Stored data
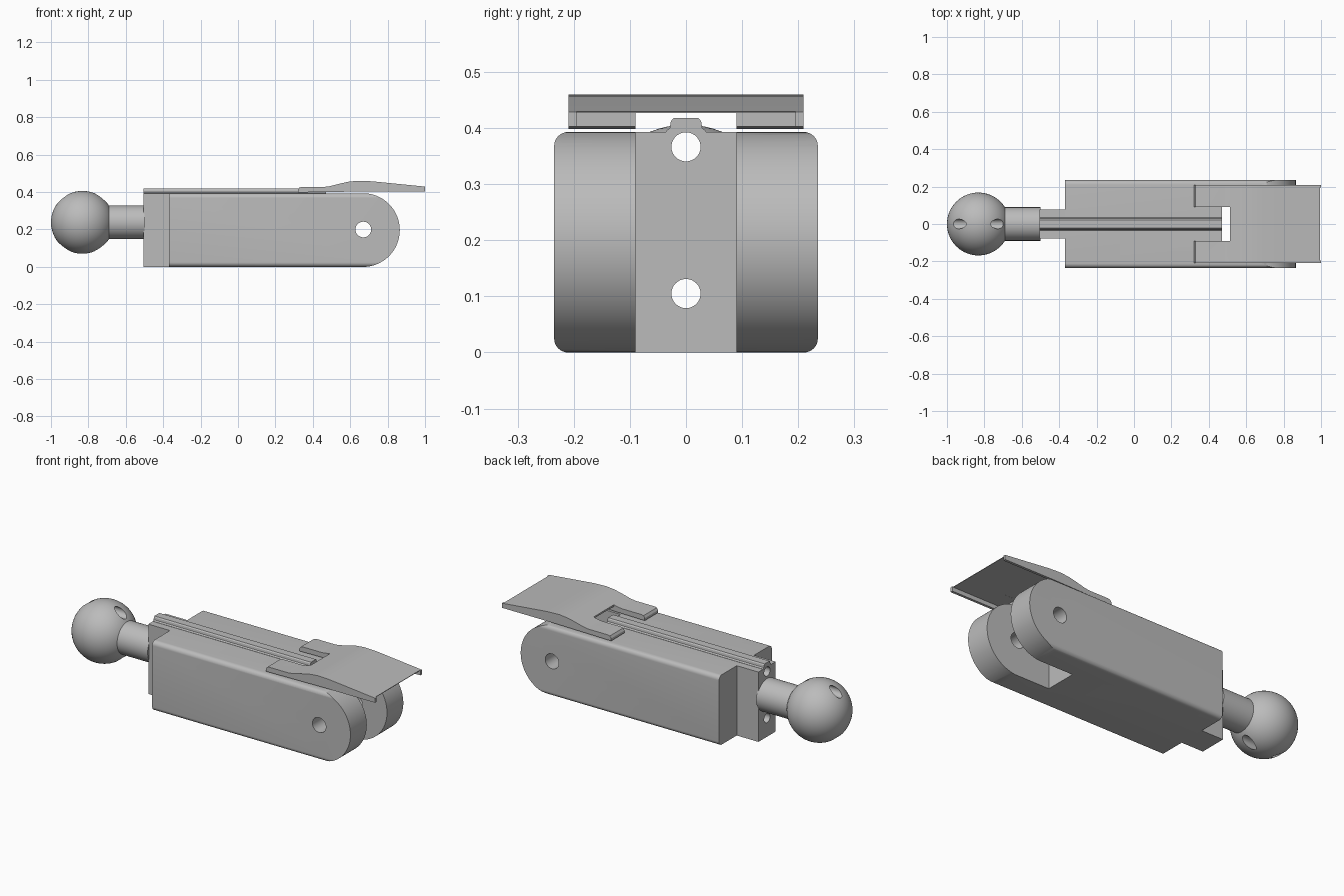
import bpy, bmesh
from math import sin, cos, pi, radians

cube = bpy.data.objects.get("Cube")
if cube:
    bpy.data.objects.remove(cube)

grey = bpy.data.materials.new("plain grey")
grey.use_nodes = True
grey.diffuse_color = (0.5, 0.5, 0.5, 1)
grey.node_tree.nodes["Principled BSDF"].inputs["Base Color"].default_value = (0.5, 0.5, 0.5, 1)


def make(name, bm):
    bmesh.ops.recalc_face_normals(bm, faces=bm.faces)
    mesh = bpy.data.meshes.new(name)
    bm.to_mesh(mesh)
    bm.free()
    mesh.materials.append(grey)
    ob = bpy.data.objects.new(name, mesh)
    bpy.context.collection.objects.link(ob)
    return ob


def prism(name, points, axis, start, end):
    """Extrude a closed profile: (y, z) along x, or (x, z) along y."""
    bm = bmesh.new()
    place = (lambda p: (start, *p)) if axis == "x" else (lambda p: (p[0], start, p[1]))
    face = bm.faces.new([bm.verts.new(place(p)) for p in points])
    moved = bmesh.ops.extrude_face_region(bm, geom=[face])["geom"]
    step = (end - start, 0, 0) if axis == "x" else (0, end - start, 0)
    bmesh.ops.translate(bm, vec=step, verts=[v for v in moved if isinstance(v, bmesh.types.BMVert)])
    return make(name, bm)


def arc(cx, cz, r, a, b, n):
    return [(cx + r * cos(radians(a + (b - a) * i / n)),
             cz + r * sin(radians(a + (b - a) * i / n))) for i in range(n + 1)]


def rod(name, u, v, r, axis, start, end, n=48):
    return prism(name, arc(u, v, r, 0, 360, n)[:-1], axis, start, end)


def box(name, x0, x1, half, z0, z1):
    return prism(name, [(x0, z0), (x1, z0), (x1, z1), (x0, z1)], "y", -half, half)


def combine(ob, tools, operation="DIFFERENCE"):
    for tool in tools:
        mod = ob.modifiers.new("cut", "BOOLEAN")
        mod.operation, mod.solver, mod.object = operation, "EXACT", tool
    bpy.context.view_layer.update()
    graph = bpy.context.evaluated_depsgraph_get()
    mesh = bpy.data.meshes.new_from_object(ob.evaluated_get(graph))
    ob.modifiers.clear()
    ob.data = mesh


H, W, R = 0.393, 0.235, 0.025
MID = H / 2

# Cutters: two long bores, the cross pin hole and the fork slot
bores = [rod("bore_cutter", 0, z, 0.026, "x", -1.2, 1.2, 32) for z in (0.105, 0.3665)]
pin = rod("pin_cutter", 0.67, MID + 0.003, 0.042, "y", -0.5, 0.5, 32)
slot = box("slot_cutter", 0.47, 1.2, 0.09, -0.1, 0.6)

# Body: rounded bar trimmed to a half-round end
section = []
for cy, cz, a in ((W - R, H - R, 0), (R - W, H - R, 90), (R - W, R, 180), (W - R, R, 270)):
    section += arc(cy, cz, R, a, a + 90, 8)
body = prism("body", section, "x", -0.37, 1.0)
trim = prism("trim_cutter", arc(0.668, MID, MID + 0.0005, -90, 90, 48)
             + [(-0.5, H + 0.0005), (-0.5, -0.0005)], "y", -0.5, 0.5)
combine(body, [trim], "INTERSECT")
combine(body, [slot, pin] + bores)

# Tongue at the back of the body
tongue = box("tongue", -0.505, -0.37, 0.077, 0, H)
combine(tongue, bores)

# Guide rail along the top
half_rail = [(0.036, 0.385), (0.036, 0.394), (0.029, 0.400), (0.027, 0.412), (0.022, 0.418)]
rail = prism("top_rail", half_rail + [(-y, z) for y, z in reversed(half_rail)], "x", -0.505, 0.47)
combine(rail, bores)

# Ball and neck
neck = rod("neck", 0, 0.238, 0.09, "x", -0.72, -0.5)
bm = bmesh.new()
bmesh.ops.create_uvsphere(bm, u_segments=64, v_segments=32, radius=0.168)
bmesh.ops.translate(bm, vec=(-0.832, 0, 0.238), verts=bm.verts)
ball = make("ball", bm)
combine(ball, bores)

# Latch lever: two arms, hollow underside and thin side flanges
lever = prism("latch_lever", [
    (0.32, 0.398), (0.32, 0.412), (0.328, 0.424), (0.34, 0.427), (0.46, 0.427),
    (0.49, 0.431), (0.55, 0.446), (0.59, 0.455), (0.64, 0.46), (0.68, 0.459),
    (0.72, 0.457), (1.0, 0.429), (1.0, 0.403), (0.68, 0.403)], "y", -0.209, 0.209)
hollows = [box("arm_gap_cutter", 0.2, 0.512, 0.09, 0.3, 0.6),
           box("under_gap_cutter", 0.45, 0.75, 0.09, 0.3, 0.427),
           box("pocket_cutter", 0.68, 1.1, 0.195, 0.35, 0.4265),
           box("tip_cutter", 0.994, 1.1, 0.195, 0.3, 0.6)]
combine(lever, hollows)

# Remove the cutters and smooth the curved parts
for tool in bores + [pin, slot, trim] + hollows:
    bpy.data.objects.remove(tool)
bpy.ops.object.select_all(action="DESELECT")
for ob in (body, tongue, rail, neck, ball, lever):
    ob.select_set(True)
    bpy.context.view_layer.objects.active = ob
bpy.ops.object.shade_smooth_by_angle(angle=radians(30))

• _Your assignment_: From the first line above down to the line with "section = []", reproduce every line and no others, omitting pictures.

• _Answer section_:
import bpy, bmesh
from math import sin, cos, pi, radians

cube = bpy.data.objects.get("Cube")
if cube:
    bpy.data.objects.remove(cube)

grey = bpy.data.materials.new("plain grey")
grey.use_nodes = True
grey.diffuse_color = (0.5, 0.5, 0.5, 1)
grey.node_tree.nodes["Principled BSDF"].inputs["Base Color"].default_value = (0.5, 0.5, 0.5, 1)


def make(name, bm):
    bmesh.ops.recalc_face_normals(bm, faces=bm.faces)
    mesh = bpy.data.meshes.new(name)
    bm.to_mesh(mesh)
    bm.free()
    mesh.materials.append(grey)
    ob = bpy.data.objects.new(name, mesh)
    bpy.context.collection.objects.link(ob)
    return ob


def prism(name, points, axis, start, end):
    """Extrude a closed profile: (y, z) along x, or (x, z) along y."""
    bm = bmesh.new()
    place = (lambda p: (start, *p)) if axis == "x" else (lambda p: (p[0], start, p[1]))
    face = bm.faces.new([bm.verts.new(place(p)) for p in points])
    moved = bmesh.ops.extrude_face_region(bm, geom=[face])["geom"]
    step = (end - start, 0, 0) if axis == "x" else (0, end - start, 0)
    bmesh.ops.translate(bm, vec=step, verts=[v for v in moved if isinstance(v, bmesh.types.BMVert)])
    return make(name, bm)


def arc(cx, cz, r, a, b, n):
    return [(cx + r * cos(radians(a + (b - a) * i / n)),
             cz + r * sin(radians(a + (b - a) * i / n))) for i in range(n + 1)]


def rod(name, u, v, r, axis, start, end, n=48):
    return prism(name, arc(u, v, r, 0, 360, n)[:-1], axis, start, end)


def box(name, x0, x1, half, z0, z1):
    return prism(name, [(x0, z0), (x1, z0), (x1, z1), (x0, z1)], "y", -half, half)


def combine(ob, tools, operation="DIFFERENCE"):
    for tool in tools:
        mod = ob.modifiers.new("cut", "BOOLEAN")
        mod.operation, mod.solver, mod.object = operation, "EXACT", tool
    bpy.context.view_layer.update()
    graph = bpy.context.evaluated_depsgraph_get()
    mesh = bpy.data.meshes.new_from_object(ob.evaluated_get(graph))
    ob.modifiers.clear()
    ob.data = mesh


H, W, R = 0.393, 0.235, 0.025
MID = H / 2

# Cutters: two long bores, the cross pin hole and the fork slot
bores = [rod("bore_cutter", 0, z, 0.026, "x", -1.2, 1.2, 32) for z in (0.105, 0.3665)]
pin = rod("pin_cutter", 0.67, MID + 0.003, 0.042, "y", -0.5, 0.5, 32)
slot = box("slot_cutter", 0.47, 1.2, 0.09, -0.1, 0.6)

# Body: rounded bar trimmed to a half-round end
section = []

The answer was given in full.